10 1/2 oz (300g) of Yamagata Gyu round (in loaf form)
1 piece of ginger
Carrot as needed
Udo (Japanese spikenard) as needed
Some wasabi (Japanese horseradish)
|1)||Sprinkle salt all over beef and rub.|
Place the beef prepared in (1) in a very hot frying pan and brown the surface. Plunge the beef in ice water. Take the beef out when sufficiently cooled, wrap inside a paper towel and set aside.
|3)||Cut leek and ginger in fine strips and soak in water.|
|4)||Peel udo and carrot, cut in pieces approximately 2 in. (5cm) in length and 1/10 in. (2mm) in thickness.|
|5)||Cut the beef paper-dried in (2) into slices about 3/8 in. (1cm) thick.|
|6)||Spread leek and ginger on a dish, place the beef cut in (5), garnish with udo and carrot prepared in (4) and serve with grated wasabi.|
Yamagata Gyu is raised with a lot of love and in an excellent environment, which features feed rich with rice straw, rice bran and grains from Yamagata land well-known for rice production. Fine marbling, tender texture and creamy flavor due to low melting point of fat are characteristics of this meat.
Brown the surface thoroughly

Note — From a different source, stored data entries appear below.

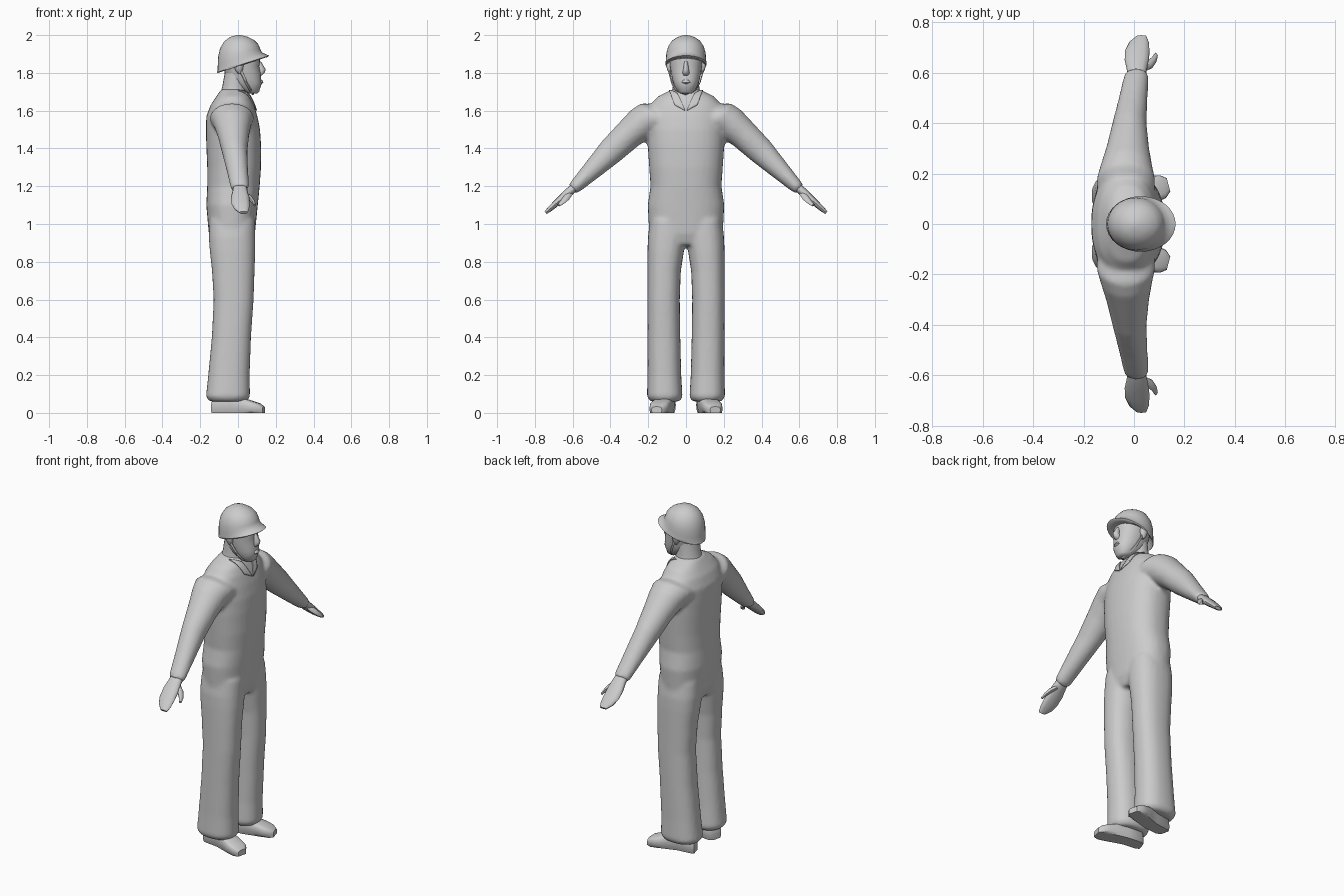
import bpy, bmesh, math
from mathutils import Vector

grey = bpy.data.materials.new("plain grey")
grey.diffuse_color = (0.6, 0.6, 0.6, 1)


def finish(name, bm, angle=40):
    bmesh.ops.recalc_face_normals(bm, faces=bm.faces)
    me = bpy.data.meshes.new(name)
    bm.to_mesh(me)
    bm.free()
    me.materials.append(grey)
    ob = bpy.data.objects.new(name, me)
    bpy.context.collection.objects.link(ob)
    bpy.ops.object.select_all(action='DESELECT')
    ob.select_set(True)
    bpy.context.view_layer.objects.active = ob
    bpy.ops.object.shade_smooth_by_angle(angle=math.radians(angle))
    return ob


def spow(v, p):
    return math.copysign(abs(v) ** p, v)


def loft(bm, rings, n=24, p=1.0):
    """Closed skin over rings given as (centre, half axis u, half axis v)."""
    loops = []
    for c, u, v in rings:
        c, u, v = Vector(c), Vector(u), Vector(v)
        loops.append([bm.verts.new(c + u * spow(math.cos(a), p) + v * spow(math.sin(a), p))
                      for a in (2 * math.pi * i / n for i in range(n))])
    for a, b in zip(loops, loops[1:]):
        for i in range(n):
            bm.faces.new((a[i], a[(i + 1) % n], b[(i + 1) % n], b[i]))
    bm.faces.new(loops[0][::-1])
    bm.faces.new(loops[-1])


def level(z, x0, x1, y0, y1, tilt=0.0):
    """Ring at height z spanning an x and y range, tilted along x."""
    cx, cy, rx = (x0 + x1) / 2, (y0 + y1) / 2, (x1 - x0) / 2
    return ((cx, cy, z + cx * tilt), (rx, 0, rx * tilt), (0, (y1 - y0) / 2, 0))


def sided(rows, s):
    return [level(z, x0, x1, s * y0, s * y1) for z, x0, x1, y0, y1 in rows]


# Overalls: torso, legs and sleeves fused into one soft surface
bm = bmesh.new()
torso = [(0.89, -.13, .07, .15), (0.95, -.155, .09, .195), (1.1, -.168, .105, .203),
         (1.2, -.163, .115, .188), (1.3, -.163, .122, .195), (1.42, -.168, .122, .203),
         (1.5, -.17, .117, .205), (1.57, -.168, .103, .205), (1.63, -.145, .085, .19),
         (1.675, -.115, .065, .15), (1.705, -.095, .045, .09), (1.715, -.085, .035, .07)]
loft(bm, [level(z, a, b, -w, w) for z, a, b, w in torso], 32, 0.85)
leg = [(.06, -.15, .045, .035, .188), (.085, -.17, .064, .018, .207), (.2, -.158, .062, .025, .204),
       (.4, -.139, .069, .03, .204), (.6, -.129, .083, .033, .204), (.75, -.138, .088, .027, .204),
       (.86, -.15, .092, .01, .204), (.93, -.155, .092, -.005, .202), (1.02, -.15, .09, 0, .19)]
# Sleeve rows: y, z, half thickness, x back, x front
sleeve = [(.09, 1.56, .10, -.14, .075), (.17, 1.56, .105, -.15, .085), (.23, 1.535, .092, -.132, .072),
          (.3, 1.478, .08, -.11, .06), (.4, 1.383, .071, -.085, .05), (.5, 1.283, .052, -.06, .054),
          (.585, 1.199, .036, -.041, .058), (.6, 1.185, .03, -.034, .052)]
for s in (1, -1):
    loft(bm, sided(leg, s), 24, 0.85)
    loft(bm, [(((a + b) / 2, s * y, z), ((b - a) / 2, 0, 0), (0, s * r * .66, r * .75))
              for y, z, r, a, b in sleeve], 24)
overalls = finish("overalls", bm, 50)
m = overalls.modifiers.new("fuse", 'REMESH')
m.mode, m.voxel_size, m.use_smooth_shade = 'VOXEL', 0.011, True
m = overalls.modifiers.new("soften", 'SMOOTH')
m.factor, m.iterations = 0.5, 6

# Head and neck
bm = bmesh.new()
head = [(1.69, .055, .1, .028), (1.70, .03, .112, .042), (1.725, -.01, .119, .058),
        (1.745, -.04, .127, .067), (1.765, -.055, .123, .073), (1.80, -.07, .121, .08),
        (1.835, -.08, .113, .085), (1.86, -.085, .117, .087), (1.91, -.08, .11, .085)]
loft(bm, [level(z, a, b, -w, w) for z, a, b, w in head], 24, 0.9)
loft(bm, [level(z, a, b, -w, w) for z, a, b, w in
          [(1.65, -.11, .06, .09), (1.69, -.093, .052, .076), (1.73, -.083, .045, .07),
           (1.8, -.07, .04, .07)]], 20)
# Nose and lips
loft(bm, [level(1.785, .1, .125, -.014, .014), level(1.80, .1, .141, -.019, .019),
          level(1.818, .1, .147, -.015, .015), level(1.86, .1, .122, -.009, .009)], 8)
loft(bm, [level(1.74, .105, .124, -.015, .015), level(1.75, .105, .134, -.024, .024),
          level(1.763, .105, .128, -.016, .016)], 10)
# Ears
for s in (1, -1):
    loft(bm, sided([(1.795, .0, .015, .075, .09), (1.815, -.015, .025, .07, .1),
                    (1.845, -.022, .03, .07, .108), (1.87, -.012, .02, .07, .095)], s), 10)
finish("head", bm, 60)

# Helmet: tilted shell with flared brim and hollow underside
bm = bmesh.new()
dome = [(1.88, -.075, .095, .085, .1), (1.845, -.09, .115, .093, .27), (1.834, -.107, .157, .105, .32),
        (1.839, -.111, .165, .11, .32), (1.85, -.108, .148, .108, .33), (1.873, -.107, .127, .106, .27),
        (1.905, -.105, .118, .104, .18), (1.94, -.095, .108, .094, .1), (1.97, -.073, .086, .074, .04),
        (1.99, -.042, .054, .045, 0), (1.998, -.015, .025, .018, 0), (2.0, -.003, .01, .006, 0)]
loft(bm, [level(z, a, b, -w, w, t) for z, a, b, w, t in dome], 32)
finish("helmet", bm, 50)

# Chin strap
bm = bmesh.new()
path = [(-.005, .09, 1.86), (.02, .088, 1.80), (.045, .073, 1.745), (.065, .052, 1.71), (.08, 0, 1.687)]
for s in (1, -1):
    loft(bm, [((x, s * y, z), (.006, 0, .003), (0, .004, .004)) for x, y, z in path], 6)
finish("chin_strap", bm)

# Collar flaps draped over the chest
bm = bmesh.new()
corners = [Vector(c) for c in ((0, .085, 1.70), (.055, .045, 1.69), (.1, .004, 1.60), (.085, .06, 1.63))]
for s in (1, -1):
    bm.faces.new([bm.verts.new((c.x, s * c.y, c.z)) for c in corners])
bmesh.ops.subdivide_edges(bm, edges=bm.edges[:], cuts=5, use_grid_fill=True)
collar = finish("collar", bm)
m = collar.modifiers.new("drape", 'SHRINKWRAP')
m.target, m.offset, m.wrap_mode = overalls, 0.004, 'ABOVE_SURFACE'
m = collar.modifiers.new("thickness", 'SOLIDIFY')
m.thickness, m.offset = 0.006, 0

# Hands: mitten palm with a separate thumb
palm = [(.57, 1.21, .022, -.025, .045), (.61, 1.178, .023, -.028, .05), (.65, 1.142, .021, -.037, .06),
        (.69, 1.107, .017, -.035, .061), (.72, 1.08, .014, -.02, .059), (.743, 1.06, .009, .008, .05)]
thumb = [(.03, .615, 1.165, .016), (.062, .632, 1.14, .017), (.08, .652, 1.118, .013), (.089, .673, 1.1, .008)]
for s, side in ((1, "left"), (-1, "right")):
    bm = bmesh.new()
    loft(bm, [(((a + b) / 2, s * y, z), ((b - a) / 2, 0, 0), (0, s * r * .64, r * .77))
              for y, z, r, a, b in palm], 12, 0.85)
    loft(bm, [((x, s * y, z), (r * .7, -s * r * .7, 0), (0, s * r * .5, r * .8)) for x, y, z, r in thumb], 8)
    finish(side + "_hand", bm, 50)

# Shoes: rings run heel to toe, toes turned outward
shoe = [(-.135, .1, .03, .06), (-.115, .098, .046, .085), (-.03, .107, .048, .1), (.03, .125, .051, .08),
        (.08, .14, .054, .062), (.115, .148, .047, .05), (.137, .155, .028, .033)]
for s, side in ((1, "left"), (-1, "right")):
    bm = bmesh.new()
    loft(bm, [((x, s * y, h / 2), (-w * .25, s * w * .96, 0), (0, 0, h / 2)) for x, y, w, h in shoe], 16, 0.6)
    # flat sole
    for v in bm.verts:
        if v.co.z < .012:
            v.co.z = 0
    finish(side + "_shoe", bm, 45)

Brown the meat until you feel it may be overcooked. The brown color will fade slightly after being plunged in water. Be careful to cool the beef quickly after browning. When it is cooled slowly, residual heat will turn the color inside the loaf as well.